The main idea is to streamline the environmental movements in Malaysia through an online platform. This online platform would serve three interconnected functions: to share information, to support networking, and to increase online and offline participation in environmental actions. Firstly, the availability of information of who’s doing what – when, where, why and how – will have a multitude of positive effects, such as empowering laypeople to volunteer in a project of their choice, and increasing the visibility of various initiatives to potential audiences. Secondly, the platform will get people talking to each other, and help build social capital within the community. A social network with well-connected dots is a map of potential, filled with opportunities to share resources, exchange expertise, and to bridge the gap between need and help in general.

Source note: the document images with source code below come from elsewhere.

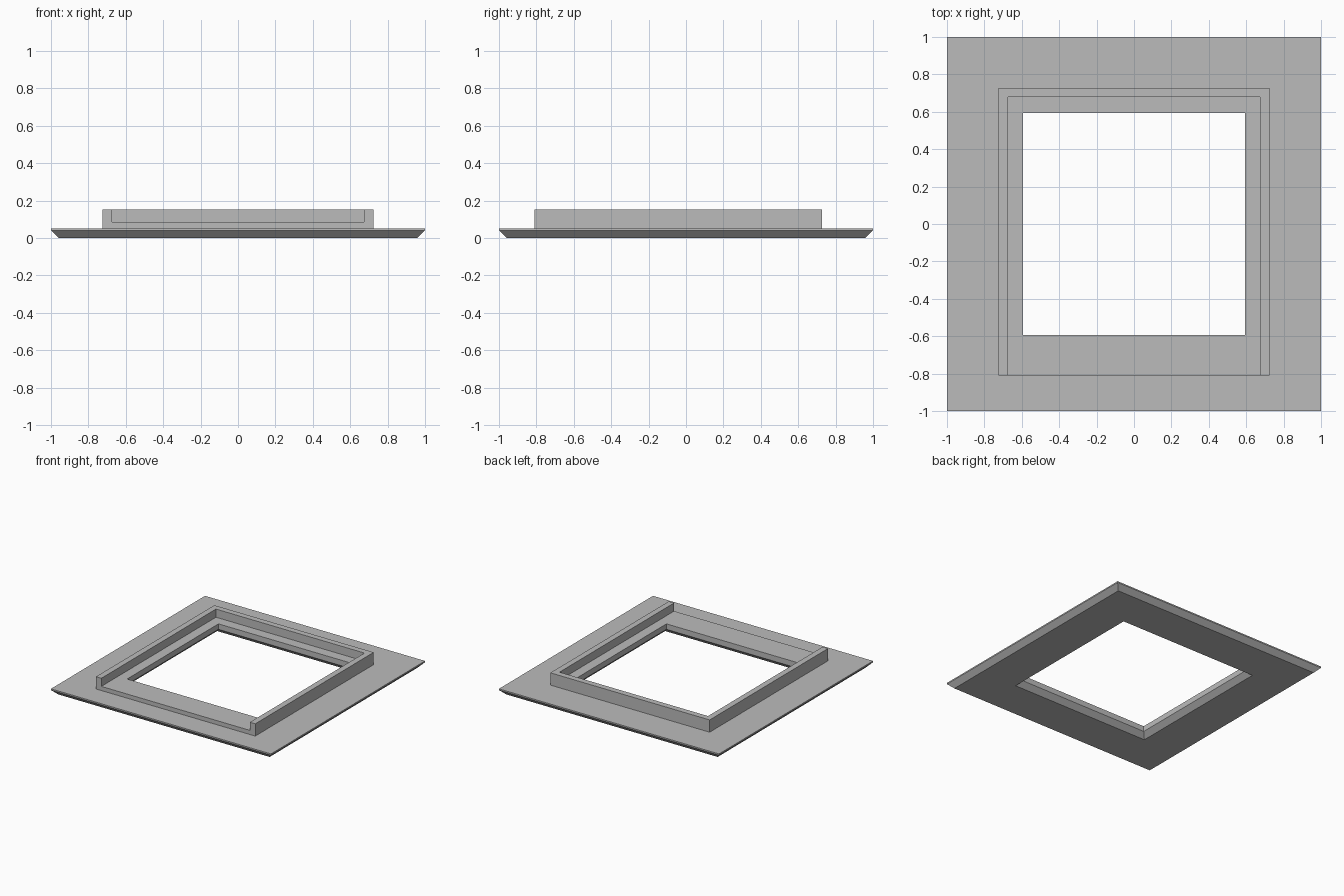
import bpy, bmesh

cube = bpy.data.objects.get("Cube")
if cube:
    bpy.data.objects.remove(cube, do_unlink=True)

grey = bpy.data.materials.new("light grey")
grey.use_nodes = True
colour = (0.5, 0.5, 0.5, 1)
grey.diffuse_color = colour
grey.node_tree.nodes["Principled BSDF"].inputs["Base Color"].default_value = colour


def finish(name, bm):
    bmesh.ops.recalc_face_normals(bm, faces=bm.faces)
    mesh = bpy.data.meshes.new(name)
    bm.to_mesh(mesh)
    bm.free()
    mesh.materials.append(grey)
    obj = bpy.data.objects.new(name, mesh)
    bpy.context.collection.objects.link(obj)
    return obj


def rectangle(bm, half_x, front, back, z):
    corners = ((-half_x, front), (half_x, front), (half_x, back), (-half_x, back))
    return [bm.verts.new((x, y, z)) for x, y in corners]


def square(bm, half, z):
    return rectangle(bm, half, -half, half, z)


# Key sizes
OUTER, HOLE, CHAMFER = 1.0, 0.593, 0.04
CHAMFER_TOP, PLATE_TOP, FLOOR_TOP, WALL_TOP = 0.04, 0.051, 0.085, 0.152
WALL_X, WALL_FRONT, WALL_BACK, THICK = 0.724, -0.81, 0.727, 0.049

# Base frame: chamfered plate, raised floor and central opening in one closed loft
bm = bmesh.new()
rings = [
    square(bm, HOLE + CHAMFER, 0),
    square(bm, OUTER - CHAMFER, 0),
    square(bm, OUTER, CHAMFER_TOP),
    square(bm, OUTER, PLATE_TOP),
    rectangle(bm, WALL_X, WALL_FRONT, WALL_BACK, PLATE_TOP),
    rectangle(bm, WALL_X, WALL_FRONT, WALL_BACK, FLOOR_TOP),
    square(bm, HOLE, FLOOR_TOP),
    square(bm, HOLE, CHAMFER_TOP),
]
for i, ring in enumerate(rings):
    after = rings[(i + 1) % len(rings)]
    for k in range(4):
        n = (k + 1) % 4
        bm.faces.new((ring[k], ring[n], after[n], after[k]))
finish("base_frame", bm)

# Raised wall on three sides, open at the front
bm = bmesh.new()
inner_x, inner_back = WALL_X - THICK, WALL_BACK - THICK
half = [(WALL_X, WALL_FRONT), (WALL_X, WALL_BACK)]
inner_half = [(inner_x, inner_back), (inner_x, WALL_FRONT)]
outline = half + [(-x, y) for x, y in reversed(half)]
outline += [(-x, y) for x, y in reversed(inner_half)] + inner_half
face = bm.faces.new([bm.verts.new((x, y, FLOOR_TOP)) for x, y in outline])
raised = bmesh.ops.extrude_face_region(bm, geom=[face])
verts = [v for v in raised["geom"] if isinstance(v, bmesh.types.BMVert)]
bmesh.ops.translate(bm, verts=verts, vec=(0, 0, WALL_TOP - FLOOR_TOP))
finish("u_shaped_wall", bm)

Thirdly, with an online following accumulated, we can start organizing regular events (such as monthly documentary screenings) of our own to build an offline community. Conversations offline can be continued online on forums; hence initiating a virtuous cycle of online and offline participation.

Data collection for the research project, which involves interviewing and reaching out to the main connectors or community leaders of various environmental movements, will serve three main purposes: (1) to get insider information of the local scene, (2) to spread awareness and advocate usage of the online platform, and (3) to gather feedback on how to make the platform better for the users. Through this platform, we can build a community of like-minded people that have a common goal of protecting the planet and living a sustainable lifestyle. The information flow through the community will be efficient, as the website will serve as the centre where people transmit and receive important environmental news.  This will be very useful to bridge the urban and rural disconnect in environmental problems. With the Malaysian environmental movements clearly mapped out, international collaboration will also be easier to set up. While we will feed data into the platform initially, the goal is to have an open database where organizations and individuals will be able to upload information of their initiatives.

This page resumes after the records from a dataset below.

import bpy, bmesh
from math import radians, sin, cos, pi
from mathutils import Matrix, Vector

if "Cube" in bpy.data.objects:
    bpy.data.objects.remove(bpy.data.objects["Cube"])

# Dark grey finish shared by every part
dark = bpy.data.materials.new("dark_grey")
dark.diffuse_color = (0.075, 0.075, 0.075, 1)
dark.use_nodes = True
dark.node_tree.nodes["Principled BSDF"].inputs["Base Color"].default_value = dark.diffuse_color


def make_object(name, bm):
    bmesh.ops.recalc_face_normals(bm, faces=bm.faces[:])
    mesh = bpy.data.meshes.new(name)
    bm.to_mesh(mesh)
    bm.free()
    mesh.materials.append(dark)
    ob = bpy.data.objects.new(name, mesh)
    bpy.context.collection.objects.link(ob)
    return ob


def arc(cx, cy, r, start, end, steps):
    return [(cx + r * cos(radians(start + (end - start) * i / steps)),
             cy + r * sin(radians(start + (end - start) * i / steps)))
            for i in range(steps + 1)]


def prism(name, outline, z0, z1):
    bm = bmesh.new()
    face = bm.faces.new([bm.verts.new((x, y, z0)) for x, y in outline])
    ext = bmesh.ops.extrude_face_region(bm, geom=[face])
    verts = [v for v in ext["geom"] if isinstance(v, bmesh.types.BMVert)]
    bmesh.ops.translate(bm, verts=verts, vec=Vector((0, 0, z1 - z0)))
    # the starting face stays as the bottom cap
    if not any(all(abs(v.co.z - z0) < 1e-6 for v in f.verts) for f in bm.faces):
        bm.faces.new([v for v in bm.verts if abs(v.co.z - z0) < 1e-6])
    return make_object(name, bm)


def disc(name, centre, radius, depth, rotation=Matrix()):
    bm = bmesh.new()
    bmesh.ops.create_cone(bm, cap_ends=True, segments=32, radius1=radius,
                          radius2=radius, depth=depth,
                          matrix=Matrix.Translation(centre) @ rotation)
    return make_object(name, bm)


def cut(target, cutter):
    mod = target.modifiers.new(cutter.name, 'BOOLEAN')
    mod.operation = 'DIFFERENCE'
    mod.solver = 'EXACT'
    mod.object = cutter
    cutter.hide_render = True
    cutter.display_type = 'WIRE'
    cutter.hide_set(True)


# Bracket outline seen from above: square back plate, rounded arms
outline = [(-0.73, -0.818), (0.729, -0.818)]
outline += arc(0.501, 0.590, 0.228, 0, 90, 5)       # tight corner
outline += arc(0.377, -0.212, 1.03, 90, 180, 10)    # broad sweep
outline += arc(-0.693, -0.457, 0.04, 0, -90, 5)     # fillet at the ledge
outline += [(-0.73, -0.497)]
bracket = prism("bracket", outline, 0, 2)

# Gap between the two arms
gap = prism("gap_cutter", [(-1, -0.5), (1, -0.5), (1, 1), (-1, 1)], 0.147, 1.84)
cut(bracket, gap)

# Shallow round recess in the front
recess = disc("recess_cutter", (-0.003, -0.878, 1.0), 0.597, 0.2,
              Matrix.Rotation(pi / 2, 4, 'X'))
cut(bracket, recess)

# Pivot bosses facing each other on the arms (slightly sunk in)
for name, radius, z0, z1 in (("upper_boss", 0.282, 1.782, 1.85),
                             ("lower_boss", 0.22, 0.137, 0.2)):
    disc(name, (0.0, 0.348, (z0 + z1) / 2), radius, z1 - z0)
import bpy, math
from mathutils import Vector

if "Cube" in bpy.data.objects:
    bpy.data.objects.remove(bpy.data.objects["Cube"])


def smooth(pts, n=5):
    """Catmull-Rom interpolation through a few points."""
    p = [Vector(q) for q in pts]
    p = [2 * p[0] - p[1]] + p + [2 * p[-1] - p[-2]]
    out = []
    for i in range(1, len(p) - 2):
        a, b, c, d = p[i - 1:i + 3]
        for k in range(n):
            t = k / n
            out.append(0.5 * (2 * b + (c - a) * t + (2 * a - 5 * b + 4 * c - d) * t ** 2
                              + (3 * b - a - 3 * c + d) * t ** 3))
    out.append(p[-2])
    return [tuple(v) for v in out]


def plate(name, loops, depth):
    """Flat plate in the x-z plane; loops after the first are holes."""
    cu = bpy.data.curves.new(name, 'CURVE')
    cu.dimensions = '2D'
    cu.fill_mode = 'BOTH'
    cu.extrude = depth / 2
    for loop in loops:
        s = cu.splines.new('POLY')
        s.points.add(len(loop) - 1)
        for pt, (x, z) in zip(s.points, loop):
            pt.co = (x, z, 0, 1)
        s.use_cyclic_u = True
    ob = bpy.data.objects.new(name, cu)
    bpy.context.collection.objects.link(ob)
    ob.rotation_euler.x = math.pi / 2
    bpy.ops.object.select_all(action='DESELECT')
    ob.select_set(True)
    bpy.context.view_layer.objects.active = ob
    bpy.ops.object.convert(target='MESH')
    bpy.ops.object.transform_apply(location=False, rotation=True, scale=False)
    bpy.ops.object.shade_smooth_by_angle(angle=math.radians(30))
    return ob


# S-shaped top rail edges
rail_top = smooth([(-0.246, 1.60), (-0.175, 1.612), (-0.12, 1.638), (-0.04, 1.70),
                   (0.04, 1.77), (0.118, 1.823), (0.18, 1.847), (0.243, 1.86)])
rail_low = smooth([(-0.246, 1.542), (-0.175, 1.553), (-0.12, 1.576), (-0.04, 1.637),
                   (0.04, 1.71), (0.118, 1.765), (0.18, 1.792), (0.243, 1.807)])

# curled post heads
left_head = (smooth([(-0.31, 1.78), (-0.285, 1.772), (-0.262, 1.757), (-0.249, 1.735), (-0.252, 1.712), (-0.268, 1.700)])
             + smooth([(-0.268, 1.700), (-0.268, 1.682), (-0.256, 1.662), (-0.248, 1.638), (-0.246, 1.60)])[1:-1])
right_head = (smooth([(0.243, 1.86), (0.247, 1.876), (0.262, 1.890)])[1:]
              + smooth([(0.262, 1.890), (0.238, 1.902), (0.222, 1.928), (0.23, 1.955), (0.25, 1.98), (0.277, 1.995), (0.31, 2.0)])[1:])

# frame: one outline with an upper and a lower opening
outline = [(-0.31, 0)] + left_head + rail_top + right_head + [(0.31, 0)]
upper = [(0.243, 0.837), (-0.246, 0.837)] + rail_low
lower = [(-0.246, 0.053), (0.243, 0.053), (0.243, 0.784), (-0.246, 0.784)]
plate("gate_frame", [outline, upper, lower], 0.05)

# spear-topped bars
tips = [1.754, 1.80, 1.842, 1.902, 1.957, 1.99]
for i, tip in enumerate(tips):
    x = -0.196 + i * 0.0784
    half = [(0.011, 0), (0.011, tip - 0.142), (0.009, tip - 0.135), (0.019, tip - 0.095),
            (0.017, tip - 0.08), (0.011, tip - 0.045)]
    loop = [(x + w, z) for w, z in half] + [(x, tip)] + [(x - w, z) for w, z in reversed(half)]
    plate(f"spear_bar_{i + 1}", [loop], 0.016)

While scouring for more information online, I made an important discovery: someone had already started the project that we wanted to initiate. A website by Malaysia Environment Sustainability Youth Movements (MESYM,, with the tagline “Connecting the green dots”, had been in operation since May 2011, and listed objectives that were virtually identical with what we had in mind. The platform had a wealth of resources on the Malaysian environmental scene: profiles of governmental and non-governmental actors, upcoming and past events, articles on sustainability and environmental issues, etc. There was no need to reinvent the wheel. A meeting was quickly arranged to discuss possible collaboration. was run by Gene, a 23 year old green building consultant, and he was a one-man-band providing the content, developing the website, promoting the website, and so on. The discussion went very well. Gene, Leo and I ended up forming a three-person team. As I write this, the MESYM website is being revamped. It will take a couple of months to launch the new website, and in the meantime I am drawing up a research proposal to apply for funding, so that I can do full-time fieldwork and work on building this initiative.

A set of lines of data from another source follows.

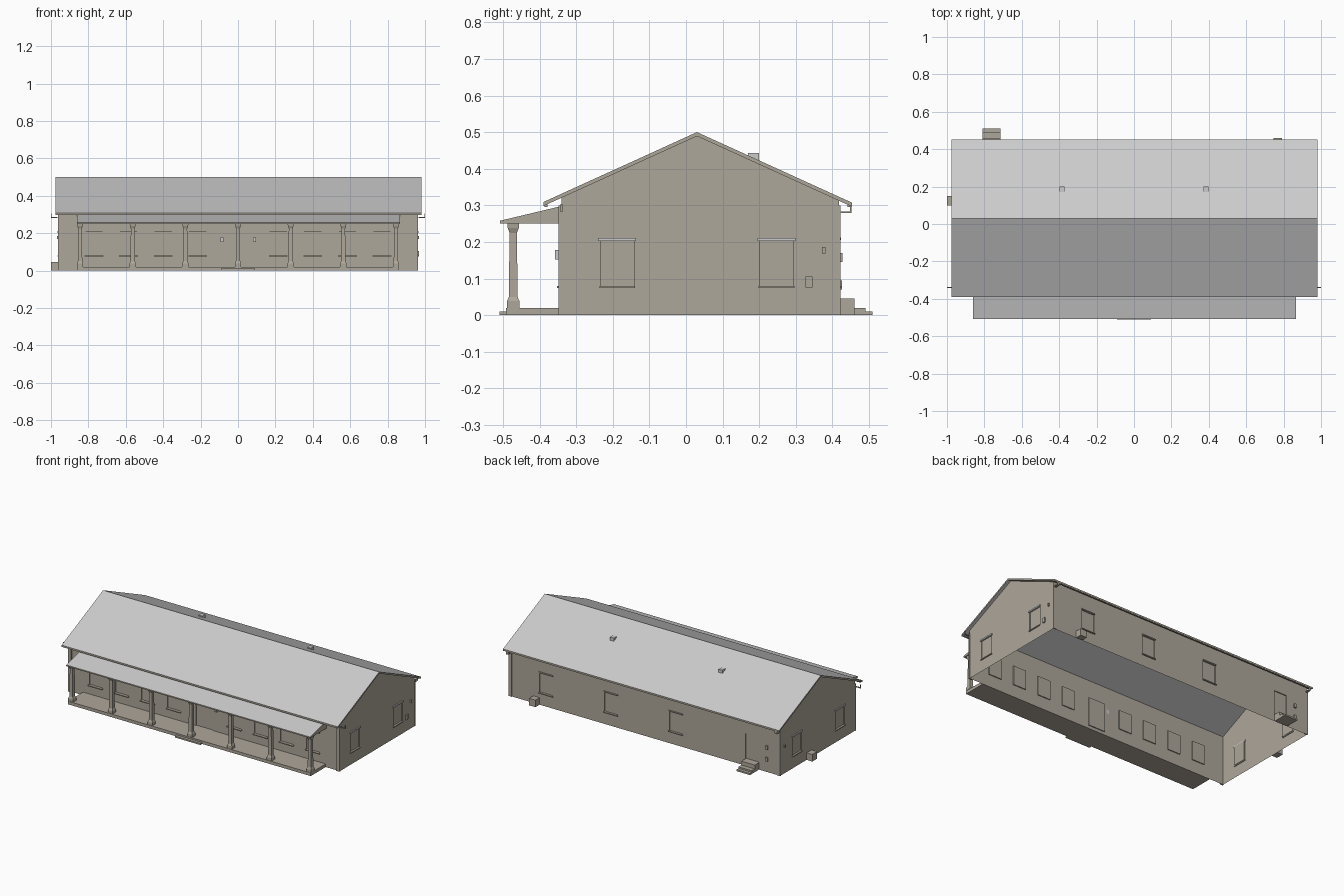
import bpy, bmesh
from mathutils import Vector

if "Cube" in bpy.data.objects:
    bpy.data.objects.remove(bpy.data.objects["Cube"], do_unlink=True)


def material(name, rgb):
    m = bpy.data.materials.new(name)
    m.use_nodes = True
    m.diffuse_color = (*rgb, 1)
    m.node_tree.nodes["Principled BSDF"].inputs["Base Color"].default_value = (*rgb, 1)
    return m


WALL = material("warm tan", (0.42, 0.385, 0.325))
ROOF = material("light grey", (0.60, 0.60, 0.60))

# Main dimensions
X = 0.96                      # gable walls
Y0, Y1 = -0.34, 0.418         # front and back walls
RIDGE_Y, RIDGE_Z = 0.03, 0.50
SLOPE = 0.455
SLAB = 0.011


def finish(name, bm, *mats):
    me = bpy.data.meshes.new(name)
    bm.to_mesh(me)
    bm.free()
    for m in mats:
        me.materials.append(m)
    ob = bpy.data.objects.new(name, me)
    bpy.context.collection.objects.link(ob)
    return ob


def box(name, x, y, z, mat=WALL):
    bm = bmesh.new()
    bmesh.ops.create_cube(bm, size=1)
    for v in bm.verts:
        v.co = Vector([(a + b) / 2 + c * (b - a) for (a, b), c in zip((x, y, z), v.co)])
    return finish(name, bm, mat)


def prism(name, profile, x0, x1, *mats):
    """Extrude a (y, z) profile along x."""
    bm = bmesh.new()
    face = bm.faces.new([bm.verts.new((x0, y, z)) for y, z in profile])
    ext = bmesh.ops.extrude_face_region(bm, geom=[face])
    for v in ext["geom"]:
        if isinstance(v, bmesh.types.BMVert):
            v.co.x = x1
    bmesh.ops.recalc_face_normals(bm, faces=bm.faces)
    return finish(name, bm, *mats)


def paint(ob, rule, index=1):
    for p in ob.data.polygons:
        if rule(p):
            p.material_index = index


def wall(name, outline, place, inward, openings):
    """Flat wall in (u, z) with openings (u0, u1, z0, z1) set back into it."""
    bm = bmesh.new()
    bm.faces.new([bm.verts.new((u, 0, z)) for u, z in outline])
    for u0, u1, z0, z1 in openings:
        for co, no in (((u0, 0, 0), (1, 0, 0)), ((u1, 0, 0), (1, 0, 0)),
                       ((0, 0, z0), (0, 0, 1)), ((0, 0, z1), (0, 0, 1))):
            geom = bm.verts[:] + bm.edges[:] + bm.faces[:]
            bmesh.ops.bisect_plane(bm, geom=geom, plane_co=co, plane_no=no, dist=1e-5)

    def in_opening(f):
        c = f.calc_center_median()
        return any(a < c.x < b and d < c.z < e for a, b, d, e in openings)

    panes = [f for f in bm.faces if in_opening(f)]
    ext = bmesh.ops.extrude_face_region(bm, geom=panes)
    moved = [g for g in ext["geom"] if isinstance(g, bmesh.types.BMVert)]
    bmesh.ops.delete(bm, geom=[f for f in panes if f.is_valid], context="FACES_ONLY")
    for v in bm.verts:
        u, z = v.co.x, v.co.z
        v.co = place(u, z)
    for v in moved:
        v.co += Vector(inward) * 0.006
    bmesh.ops.recalc_face_normals(bm, faces=bm.faces)
    # Turn the wall to face outwards
    if bm.faces and max(bm.faces, key=lambda f: f.calc_area()).normal.dot(Vector(inward)) > 0:
        bmesh.ops.reverse_faces(bm, faces=bm.faces)
    return finish(name, bm, WALL)


def roof_under(y):
    return RIDGE_Z - SLAB - SLOPE * abs(y - RIDGE_Y)


def window(c, w=0.092):
    return (c - w / 2, c + w / 2, 0.08, 0.205)


# Walls, open underneath
front_centres = [s * c for c in (0.215, 0.40, 0.585, 0.77) for s in (-1, 1)]
back_centres = [0.70, 0.24, -0.22]
side_centres = [-0.188, 0.247]
z_front, z_back = roof_under(Y0), roof_under(Y1)
wall("front_wall", [(-X, 0), (X, 0), (X, z_front), (-X, z_front)],
     lambda u, z: (u, Y0, z), (0, 1, 0),
     [window(c) for c in front_centres] + [(-0.06, 0.06, 0.02, 0.205)])
wall("back_wall", [(-X, 0), (X, 0), (X, z_back), (-X, z_back)],
     lambda u, z: (u, Y1, z), (0, -1, 0),
     [window(c) for c in back_centres] + [(-0.805, -0.715, 0.045, 0.205)])
gable = [(Y0, 0), (Y1, 0), (Y1, z_back), (RIDGE_Y, RIDGE_Z - SLAB), (Y0, z_front)]
for side, s in (("left", 1), ("right", -1)):
    wall(side + "_gable_wall", gable, lambda u, z: (s * X, u, z), (-s, 0, 0),
         [window(c) for c in side_centres])
    for c in side_centres:
        xs = sorted((s * (X - 0.004), s * (X + 0.006)))
        box(side + "_window_head", xs, (c - 0.052, c + 0.052), (0.202, 0.211), ROOF)
        box(side + "_window_sill", xs, (c - 0.049, c + 0.049), (0.074, 0.08))
    # Corner boards and wall lamp
    for y in ((Y0 - 0.008, Y0 + 0.002), (Y1 - 0.002, Y1 + 0.004)):
        box(side + "_corner_board", sorted((s * (X - 0.02), s * (X + 0.003))), y, (0, 0.30))
    box(side + "_wall_lamp", sorted((s * X, s * (X + 0.008))), (0.372, 0.381), (0.168, 0.186))
box("electric_panel", (X, X + 0.008), (0.326, 0.346), (0.075, 0.105))

# Window trim on the long walls
for c in front_centres:
    box("front_window_sill", (c - 0.05, c + 0.05), (Y0 - 0.012, Y0), (0.074, 0.08))
    box("front_window_head", (c - 0.05, c + 0.05), (Y0 - 0.008, Y0), (0.205, 0.212))
for c in back_centres:
    box("back_window_sill", (c - 0.05, c + 0.05), (Y1, Y1 + 0.008), (0.074, 0.08))
    box("back_window_head", (c - 0.05, c + 0.05), (Y1, Y1 + 0.006), (0.205, 0.212))
for c in (-0.086, 0.088):
    box("door_lamp", (c - 0.008, c + 0.008), (Y0 - 0.018, Y0), (0.152, 0.178), ROOF)
box("back_door_lamp", (-0.875, -0.86), (Y1, Y1 + 0.009), (0.145, 0.17))
box("back_meter", (-0.875, -0.86), (Y1, Y1 + 0.008), (0.07, 0.095))

# Main roof: a bent slab, tan on its rake and eave edges
EAVE0, EAVE1 = -0.39, 0.453
top = [(y, RIDGE_Z - SLOPE * abs(y - RIDGE_Y)) for y in (EAVE0, RIDGE_Y, EAVE1)]
roof = prism("main_roof", top + [(y, z - SLAB) for y, z in reversed(top)],
             -0.977, 0.98, ROOF, WALL)
paint(roof, lambda p: abs(p.normal.z) < 0.5)
box("front_fascia", (-0.97, 0.97), (EAVE0 + 0.004, EAVE0 + 0.012), (0.296, 0.304))
box("back_fascia", (-0.97, 0.97), (EAVE1 - 0.012, EAVE1 - 0.004), (0.296, 0.304))

# Roof vents
for c in (-0.385, 0.385):
    box("roof_vent", (c - 0.013, c + 0.013), (0.17, 0.2), (0.40, 0.443), ROOF)

# Gutter elbows at the corners
for s in (-1, 1):
    xs = sorted((s * 0.965, s * 1.0))
    box("front_elbow_arm", xs, (Y0 - 0.003, Y0 + 0.003), (0.282, 0.287))
    box("front_elbow_end", sorted((s * 0.996, s * 1.0)), (Y0 - 0.003, Y0 + 0.003), (0.285, 0.304))
    xs = sorted((s * 0.945, s * 0.96))
    box("back_elbow_arm", xs, (Y1, 0.452), (0.279, 0.283))
    box("back_elbow_end", xs, (0.448, 0.452), (0.28, 0.302))

# Porch: deck, step, roof and beam
box("porch_deck", (-0.86, 0.86), (-0.492, Y0), (0, 0.02))
box("front_step", (-0.09, 0.09), (-0.51, -0.49), (0, 0.01))
porch = prism("porch_roof", [(-0.508, 0.25), (-0.508, 0.258), (Y0, 0.298), (Y0, 0.25)],
              -0.862, 0.866, WALL, ROOF)
paint(porch, lambda p: p.normal.z > 0.5)

# Porch posts: square, flared at foot and head
post_profile = [(0.02, 0.017), (0.038, 0.017), (0.05, 0.012), (0.225, 0.010),
                (0.238, 0.015), (0.25, 0.016)]
for i in range(7):
    x, y = (i - 3) * 0.2815, -0.472
    bm = bmesh.new()
    rings = [[bm.verts.new((x + a * r, y + b * r, z))
              for a, b in ((-1, -1), (1, -1), (1, 1), (-1, 1))] for z, r in post_profile]
    for lo, hi in zip(rings, rings[1:]):
        for k in range(4):
            n = (k + 1) % 4
            bm.faces.new((lo[k], lo[n], hi[n], hi[k]))
    finish("porch_post", bm, WALL)

# Back stoop with two lower steps
for y, z in ((0.46, 0.045), (0.49, 0.02), (0.51, 0.01)):
    box("back_stoop_step", (-0.81, -0.715), (Y1, y), (0, z))

# Outdoor units on the ground
box("back_unit", (0.745, 0.79), (Y1, 0.46), (0, 0.045))
box("side_unit", (-1.0, -X), (0.10, 0.15), (0, 0.045))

In Malaysia, where environmentalism is not yet a widespread concept, environmentalists are regarded as mavericks and idealists because they operate outside the prevailing notion of rapid development and economic growth regardless of environmental impact. It takes a lot of courage to stand up for one’s beliefs, and to do something about it. I can think of no better ways to reward the courage of all these pioneers of social change, than empowering them with the knowledge and connections to amplify their good work, and providing a sense of solidarity that they are not alone in fighting the good fight.

*This article was written in February 2013 when MESYM 2.0 was still under development.*

Welcome to MESYM!
Connecting the green dots is a crowd-sourced platform and a living database for environmental movements in Malaysia. There are many good actions being done out there. Our goal is to bring them together. We connect the green dots.